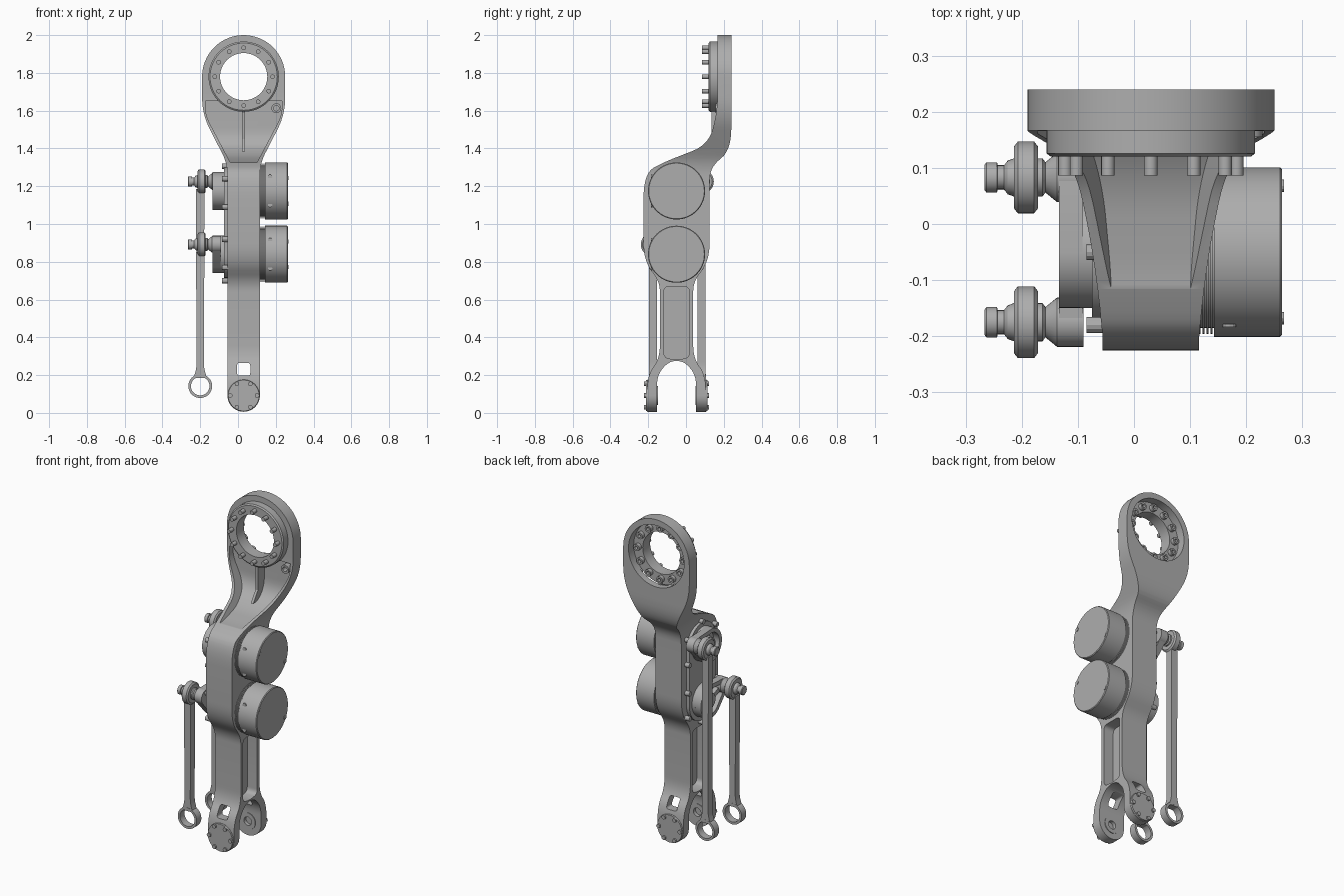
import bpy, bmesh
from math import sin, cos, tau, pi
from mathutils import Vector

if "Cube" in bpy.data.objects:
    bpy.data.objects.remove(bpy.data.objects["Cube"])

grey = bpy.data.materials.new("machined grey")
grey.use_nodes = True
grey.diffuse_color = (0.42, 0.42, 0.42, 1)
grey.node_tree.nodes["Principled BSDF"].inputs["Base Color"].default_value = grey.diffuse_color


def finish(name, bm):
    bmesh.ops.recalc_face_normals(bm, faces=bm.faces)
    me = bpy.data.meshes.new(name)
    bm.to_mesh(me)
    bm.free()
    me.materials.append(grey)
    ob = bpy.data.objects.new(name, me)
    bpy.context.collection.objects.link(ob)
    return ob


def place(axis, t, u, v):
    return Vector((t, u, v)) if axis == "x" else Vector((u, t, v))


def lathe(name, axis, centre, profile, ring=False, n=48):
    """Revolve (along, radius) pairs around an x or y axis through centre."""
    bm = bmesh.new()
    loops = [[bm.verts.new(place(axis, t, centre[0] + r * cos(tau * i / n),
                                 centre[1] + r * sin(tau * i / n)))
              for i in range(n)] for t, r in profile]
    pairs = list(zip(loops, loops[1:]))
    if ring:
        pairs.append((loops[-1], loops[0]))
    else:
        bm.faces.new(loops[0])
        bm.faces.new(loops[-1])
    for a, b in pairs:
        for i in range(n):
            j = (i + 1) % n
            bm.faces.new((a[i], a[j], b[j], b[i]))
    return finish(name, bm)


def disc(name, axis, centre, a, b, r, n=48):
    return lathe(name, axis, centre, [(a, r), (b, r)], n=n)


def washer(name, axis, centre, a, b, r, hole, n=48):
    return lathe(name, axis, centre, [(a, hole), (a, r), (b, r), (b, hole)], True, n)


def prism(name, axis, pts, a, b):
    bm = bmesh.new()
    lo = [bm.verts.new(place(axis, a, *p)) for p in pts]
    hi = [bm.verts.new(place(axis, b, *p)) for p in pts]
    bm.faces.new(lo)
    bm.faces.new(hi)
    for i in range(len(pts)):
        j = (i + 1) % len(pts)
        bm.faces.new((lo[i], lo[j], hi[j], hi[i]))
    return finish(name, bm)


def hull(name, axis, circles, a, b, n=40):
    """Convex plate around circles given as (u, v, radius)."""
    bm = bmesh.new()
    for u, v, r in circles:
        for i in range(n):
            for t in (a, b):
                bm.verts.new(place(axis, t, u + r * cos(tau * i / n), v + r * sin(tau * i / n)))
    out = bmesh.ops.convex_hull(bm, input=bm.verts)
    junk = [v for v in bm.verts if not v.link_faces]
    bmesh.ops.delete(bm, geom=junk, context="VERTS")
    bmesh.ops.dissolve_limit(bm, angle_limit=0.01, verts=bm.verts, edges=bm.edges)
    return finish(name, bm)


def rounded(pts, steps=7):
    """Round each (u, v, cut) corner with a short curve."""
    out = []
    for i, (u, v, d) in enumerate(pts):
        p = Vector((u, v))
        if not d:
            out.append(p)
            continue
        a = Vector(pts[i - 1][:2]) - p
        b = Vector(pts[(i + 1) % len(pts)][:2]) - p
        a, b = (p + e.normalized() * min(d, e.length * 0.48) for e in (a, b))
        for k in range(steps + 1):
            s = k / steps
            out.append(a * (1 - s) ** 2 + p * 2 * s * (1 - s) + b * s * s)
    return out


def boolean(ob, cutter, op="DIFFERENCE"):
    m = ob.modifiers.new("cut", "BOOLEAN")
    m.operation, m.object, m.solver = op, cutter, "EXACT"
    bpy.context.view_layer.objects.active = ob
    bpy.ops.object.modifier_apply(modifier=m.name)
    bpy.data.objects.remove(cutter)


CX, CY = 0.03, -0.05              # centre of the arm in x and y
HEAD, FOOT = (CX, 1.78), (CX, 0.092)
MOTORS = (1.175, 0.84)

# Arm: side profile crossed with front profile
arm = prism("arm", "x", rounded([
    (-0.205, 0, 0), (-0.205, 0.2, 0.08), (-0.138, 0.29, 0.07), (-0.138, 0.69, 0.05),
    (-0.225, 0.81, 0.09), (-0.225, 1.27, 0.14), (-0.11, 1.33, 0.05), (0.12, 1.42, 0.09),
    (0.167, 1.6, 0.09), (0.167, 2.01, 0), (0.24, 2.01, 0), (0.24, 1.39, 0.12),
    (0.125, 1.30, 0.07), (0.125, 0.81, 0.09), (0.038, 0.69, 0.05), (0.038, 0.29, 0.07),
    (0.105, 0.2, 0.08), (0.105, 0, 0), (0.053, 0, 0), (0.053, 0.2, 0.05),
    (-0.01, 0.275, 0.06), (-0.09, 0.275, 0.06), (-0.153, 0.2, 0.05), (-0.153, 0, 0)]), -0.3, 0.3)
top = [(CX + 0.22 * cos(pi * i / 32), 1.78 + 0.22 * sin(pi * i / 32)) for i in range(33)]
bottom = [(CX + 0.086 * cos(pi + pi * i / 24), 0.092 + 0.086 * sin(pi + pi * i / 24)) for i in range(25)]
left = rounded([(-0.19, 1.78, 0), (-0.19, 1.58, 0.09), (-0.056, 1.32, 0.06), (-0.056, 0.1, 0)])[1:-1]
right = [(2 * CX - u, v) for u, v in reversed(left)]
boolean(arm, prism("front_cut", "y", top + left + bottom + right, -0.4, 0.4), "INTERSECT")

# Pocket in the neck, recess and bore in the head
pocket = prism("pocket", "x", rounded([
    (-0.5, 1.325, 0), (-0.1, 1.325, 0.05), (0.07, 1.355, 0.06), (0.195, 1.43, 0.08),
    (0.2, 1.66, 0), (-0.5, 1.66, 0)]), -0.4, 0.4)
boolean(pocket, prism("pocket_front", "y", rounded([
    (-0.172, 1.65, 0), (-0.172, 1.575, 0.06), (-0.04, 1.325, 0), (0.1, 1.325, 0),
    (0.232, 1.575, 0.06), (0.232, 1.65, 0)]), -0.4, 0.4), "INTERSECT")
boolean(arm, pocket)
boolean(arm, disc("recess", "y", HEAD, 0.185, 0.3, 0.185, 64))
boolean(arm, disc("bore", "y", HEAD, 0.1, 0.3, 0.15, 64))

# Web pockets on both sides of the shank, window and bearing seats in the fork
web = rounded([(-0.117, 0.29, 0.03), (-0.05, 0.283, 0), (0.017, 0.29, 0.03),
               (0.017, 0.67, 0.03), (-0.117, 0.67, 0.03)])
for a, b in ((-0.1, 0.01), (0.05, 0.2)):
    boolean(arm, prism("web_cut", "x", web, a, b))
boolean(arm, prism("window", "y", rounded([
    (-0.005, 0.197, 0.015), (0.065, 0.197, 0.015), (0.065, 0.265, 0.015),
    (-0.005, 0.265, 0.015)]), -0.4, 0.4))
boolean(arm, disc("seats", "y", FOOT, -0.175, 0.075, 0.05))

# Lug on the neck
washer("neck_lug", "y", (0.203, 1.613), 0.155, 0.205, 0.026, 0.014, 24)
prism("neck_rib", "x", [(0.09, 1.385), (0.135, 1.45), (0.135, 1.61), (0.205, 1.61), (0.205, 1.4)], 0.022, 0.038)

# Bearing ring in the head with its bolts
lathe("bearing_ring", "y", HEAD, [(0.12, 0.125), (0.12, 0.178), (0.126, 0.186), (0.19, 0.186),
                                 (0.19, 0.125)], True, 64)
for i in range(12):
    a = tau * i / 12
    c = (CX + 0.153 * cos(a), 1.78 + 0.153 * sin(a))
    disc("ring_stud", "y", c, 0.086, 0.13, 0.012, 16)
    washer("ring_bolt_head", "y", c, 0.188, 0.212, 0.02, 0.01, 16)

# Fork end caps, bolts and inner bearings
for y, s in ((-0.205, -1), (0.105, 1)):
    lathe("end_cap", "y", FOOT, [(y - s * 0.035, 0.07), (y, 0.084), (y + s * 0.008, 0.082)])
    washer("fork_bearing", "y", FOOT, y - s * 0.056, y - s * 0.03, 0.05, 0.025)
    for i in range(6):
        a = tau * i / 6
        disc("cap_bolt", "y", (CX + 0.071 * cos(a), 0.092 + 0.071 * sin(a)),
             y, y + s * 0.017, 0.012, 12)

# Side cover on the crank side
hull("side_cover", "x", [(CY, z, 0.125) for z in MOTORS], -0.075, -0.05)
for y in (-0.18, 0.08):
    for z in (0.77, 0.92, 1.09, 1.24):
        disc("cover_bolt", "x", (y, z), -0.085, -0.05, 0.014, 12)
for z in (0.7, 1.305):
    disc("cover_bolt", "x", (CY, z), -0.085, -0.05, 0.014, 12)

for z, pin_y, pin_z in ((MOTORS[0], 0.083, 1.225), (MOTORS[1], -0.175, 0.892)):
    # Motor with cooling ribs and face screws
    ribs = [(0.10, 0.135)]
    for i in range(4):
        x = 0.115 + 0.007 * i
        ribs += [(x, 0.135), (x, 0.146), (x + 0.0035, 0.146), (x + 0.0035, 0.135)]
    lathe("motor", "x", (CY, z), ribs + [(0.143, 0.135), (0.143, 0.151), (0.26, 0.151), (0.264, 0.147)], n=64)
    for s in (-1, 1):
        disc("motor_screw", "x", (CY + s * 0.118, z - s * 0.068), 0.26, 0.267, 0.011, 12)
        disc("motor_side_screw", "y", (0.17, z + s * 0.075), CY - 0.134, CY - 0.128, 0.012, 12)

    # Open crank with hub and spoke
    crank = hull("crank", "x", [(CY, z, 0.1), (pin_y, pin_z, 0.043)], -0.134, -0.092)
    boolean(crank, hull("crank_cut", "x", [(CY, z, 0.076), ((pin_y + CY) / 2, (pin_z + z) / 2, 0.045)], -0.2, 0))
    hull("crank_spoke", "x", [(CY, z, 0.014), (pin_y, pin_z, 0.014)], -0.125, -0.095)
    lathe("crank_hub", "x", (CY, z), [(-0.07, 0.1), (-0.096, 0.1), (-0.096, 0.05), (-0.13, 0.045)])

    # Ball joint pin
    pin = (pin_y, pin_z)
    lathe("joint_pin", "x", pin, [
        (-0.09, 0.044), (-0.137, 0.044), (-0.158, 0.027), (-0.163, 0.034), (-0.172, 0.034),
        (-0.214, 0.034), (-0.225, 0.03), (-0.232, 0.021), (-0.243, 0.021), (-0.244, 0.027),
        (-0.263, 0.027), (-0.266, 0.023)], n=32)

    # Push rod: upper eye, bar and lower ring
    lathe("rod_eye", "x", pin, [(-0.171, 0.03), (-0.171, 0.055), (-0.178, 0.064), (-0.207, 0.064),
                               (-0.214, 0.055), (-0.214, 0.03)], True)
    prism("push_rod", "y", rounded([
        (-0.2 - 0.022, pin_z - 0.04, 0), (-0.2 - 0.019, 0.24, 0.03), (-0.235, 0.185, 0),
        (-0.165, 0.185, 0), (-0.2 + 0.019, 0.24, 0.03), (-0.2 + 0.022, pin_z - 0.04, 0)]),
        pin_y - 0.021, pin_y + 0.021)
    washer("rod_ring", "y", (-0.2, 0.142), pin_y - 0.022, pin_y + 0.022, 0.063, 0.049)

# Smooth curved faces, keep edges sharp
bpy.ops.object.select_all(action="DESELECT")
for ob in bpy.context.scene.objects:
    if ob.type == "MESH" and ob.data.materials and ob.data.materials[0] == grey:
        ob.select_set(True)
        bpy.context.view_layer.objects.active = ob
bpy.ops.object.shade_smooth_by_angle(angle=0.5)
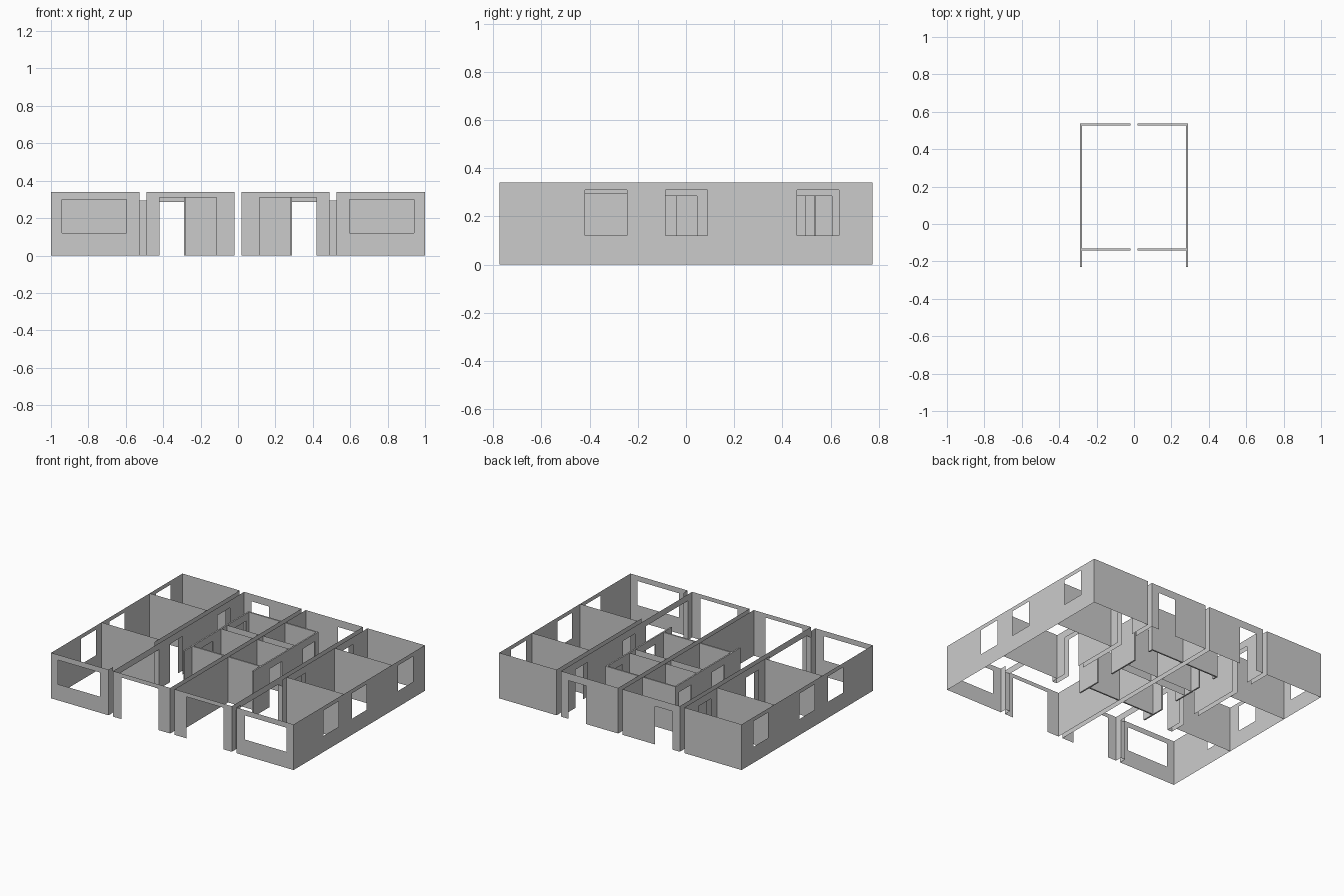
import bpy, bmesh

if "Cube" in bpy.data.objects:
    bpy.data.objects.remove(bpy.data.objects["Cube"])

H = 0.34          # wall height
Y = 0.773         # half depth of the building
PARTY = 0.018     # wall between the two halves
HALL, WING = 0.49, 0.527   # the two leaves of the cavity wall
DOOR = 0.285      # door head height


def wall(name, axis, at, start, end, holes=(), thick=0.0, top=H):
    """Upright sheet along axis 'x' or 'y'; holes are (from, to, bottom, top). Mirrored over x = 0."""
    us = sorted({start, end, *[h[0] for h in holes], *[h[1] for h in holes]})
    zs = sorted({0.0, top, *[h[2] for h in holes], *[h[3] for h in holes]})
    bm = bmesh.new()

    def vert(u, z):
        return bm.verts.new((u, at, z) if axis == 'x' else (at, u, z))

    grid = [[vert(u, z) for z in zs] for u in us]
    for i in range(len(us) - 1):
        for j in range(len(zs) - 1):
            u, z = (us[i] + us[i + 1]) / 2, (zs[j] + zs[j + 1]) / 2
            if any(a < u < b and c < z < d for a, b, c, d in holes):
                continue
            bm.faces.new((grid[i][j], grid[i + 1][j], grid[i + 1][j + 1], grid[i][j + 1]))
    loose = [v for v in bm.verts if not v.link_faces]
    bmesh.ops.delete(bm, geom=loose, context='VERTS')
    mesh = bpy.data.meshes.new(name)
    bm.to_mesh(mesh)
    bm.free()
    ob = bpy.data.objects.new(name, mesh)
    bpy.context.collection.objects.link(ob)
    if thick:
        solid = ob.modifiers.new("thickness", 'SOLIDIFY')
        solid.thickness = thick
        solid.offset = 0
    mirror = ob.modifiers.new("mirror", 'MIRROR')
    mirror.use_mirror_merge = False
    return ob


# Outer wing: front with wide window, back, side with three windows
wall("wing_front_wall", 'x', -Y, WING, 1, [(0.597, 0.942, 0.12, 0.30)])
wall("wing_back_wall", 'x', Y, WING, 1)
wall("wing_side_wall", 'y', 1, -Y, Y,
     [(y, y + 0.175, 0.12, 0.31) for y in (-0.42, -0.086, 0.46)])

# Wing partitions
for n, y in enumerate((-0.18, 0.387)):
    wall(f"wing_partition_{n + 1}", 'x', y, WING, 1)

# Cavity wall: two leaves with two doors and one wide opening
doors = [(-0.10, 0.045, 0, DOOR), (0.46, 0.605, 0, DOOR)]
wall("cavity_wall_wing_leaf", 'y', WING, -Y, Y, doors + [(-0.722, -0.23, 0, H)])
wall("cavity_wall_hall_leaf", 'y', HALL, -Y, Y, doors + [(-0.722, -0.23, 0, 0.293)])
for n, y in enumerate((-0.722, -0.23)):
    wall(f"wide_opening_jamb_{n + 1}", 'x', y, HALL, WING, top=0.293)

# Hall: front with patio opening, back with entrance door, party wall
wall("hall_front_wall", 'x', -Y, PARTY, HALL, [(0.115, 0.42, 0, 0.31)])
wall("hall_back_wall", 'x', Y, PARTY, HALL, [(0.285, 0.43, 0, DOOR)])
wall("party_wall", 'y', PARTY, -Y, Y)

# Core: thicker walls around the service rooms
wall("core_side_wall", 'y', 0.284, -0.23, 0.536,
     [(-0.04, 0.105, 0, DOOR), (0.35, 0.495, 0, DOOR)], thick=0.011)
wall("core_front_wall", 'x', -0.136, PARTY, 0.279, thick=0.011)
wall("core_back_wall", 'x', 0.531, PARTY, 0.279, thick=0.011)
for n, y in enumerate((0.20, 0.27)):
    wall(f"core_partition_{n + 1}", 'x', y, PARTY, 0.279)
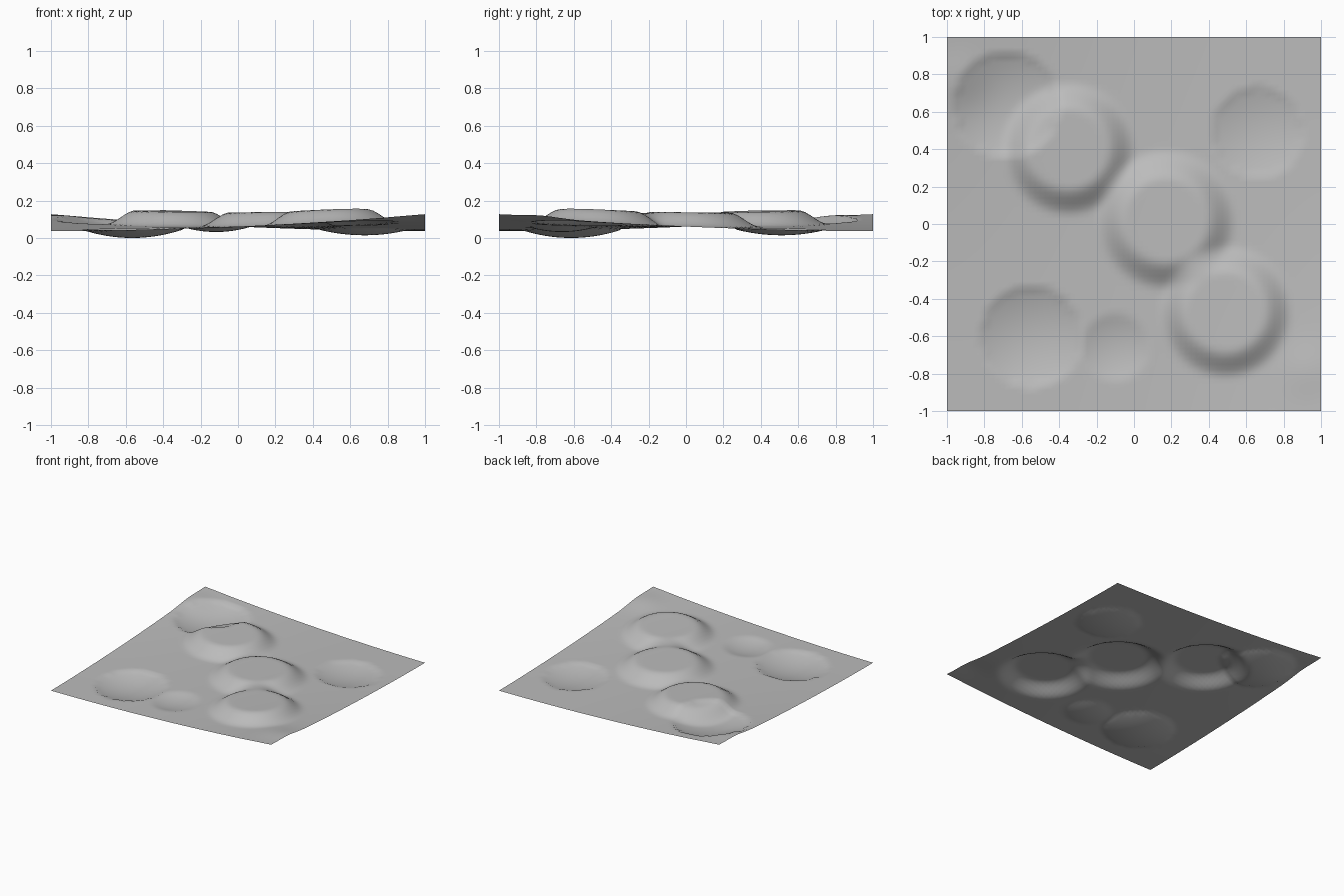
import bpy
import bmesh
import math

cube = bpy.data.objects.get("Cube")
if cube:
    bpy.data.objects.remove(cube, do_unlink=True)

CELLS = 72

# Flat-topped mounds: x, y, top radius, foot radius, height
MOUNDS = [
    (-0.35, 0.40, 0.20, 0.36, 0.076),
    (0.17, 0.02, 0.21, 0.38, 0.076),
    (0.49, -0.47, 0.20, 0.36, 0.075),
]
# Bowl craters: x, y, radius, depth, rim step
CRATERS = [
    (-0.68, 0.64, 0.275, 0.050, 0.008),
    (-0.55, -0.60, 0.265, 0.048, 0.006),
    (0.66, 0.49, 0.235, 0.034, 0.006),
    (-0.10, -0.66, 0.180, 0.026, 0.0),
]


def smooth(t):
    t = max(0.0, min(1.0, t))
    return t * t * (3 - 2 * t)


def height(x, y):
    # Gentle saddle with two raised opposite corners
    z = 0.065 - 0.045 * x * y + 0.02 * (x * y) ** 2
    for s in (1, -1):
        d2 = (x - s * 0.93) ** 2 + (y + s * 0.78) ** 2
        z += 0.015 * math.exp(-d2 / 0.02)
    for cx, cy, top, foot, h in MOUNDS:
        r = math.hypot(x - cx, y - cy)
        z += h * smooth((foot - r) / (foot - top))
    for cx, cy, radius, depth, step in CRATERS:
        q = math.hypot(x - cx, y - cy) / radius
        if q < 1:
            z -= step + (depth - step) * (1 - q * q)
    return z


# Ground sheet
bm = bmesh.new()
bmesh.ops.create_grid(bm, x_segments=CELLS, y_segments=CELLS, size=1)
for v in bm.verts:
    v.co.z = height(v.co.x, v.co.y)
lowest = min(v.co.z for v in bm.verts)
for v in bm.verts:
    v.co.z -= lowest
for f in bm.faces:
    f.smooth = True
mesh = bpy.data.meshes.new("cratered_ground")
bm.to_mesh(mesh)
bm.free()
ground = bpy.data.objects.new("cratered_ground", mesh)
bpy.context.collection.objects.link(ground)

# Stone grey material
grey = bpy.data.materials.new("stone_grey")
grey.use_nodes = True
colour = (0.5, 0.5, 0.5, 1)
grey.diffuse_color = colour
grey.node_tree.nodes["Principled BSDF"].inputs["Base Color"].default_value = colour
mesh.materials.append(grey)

::::::::::

Task prompt >> Go to the line containing "grey.diffuse_color = colour" in the listing. Print it and every line through the last one, exactly and with nothing more.

Answer for the task >>
grey.diffuse_color = colour
grey.node_tree.nodes["Principled BSDF"].inputs["Base Color"].default_value = colour
mesh.materials.append(grey)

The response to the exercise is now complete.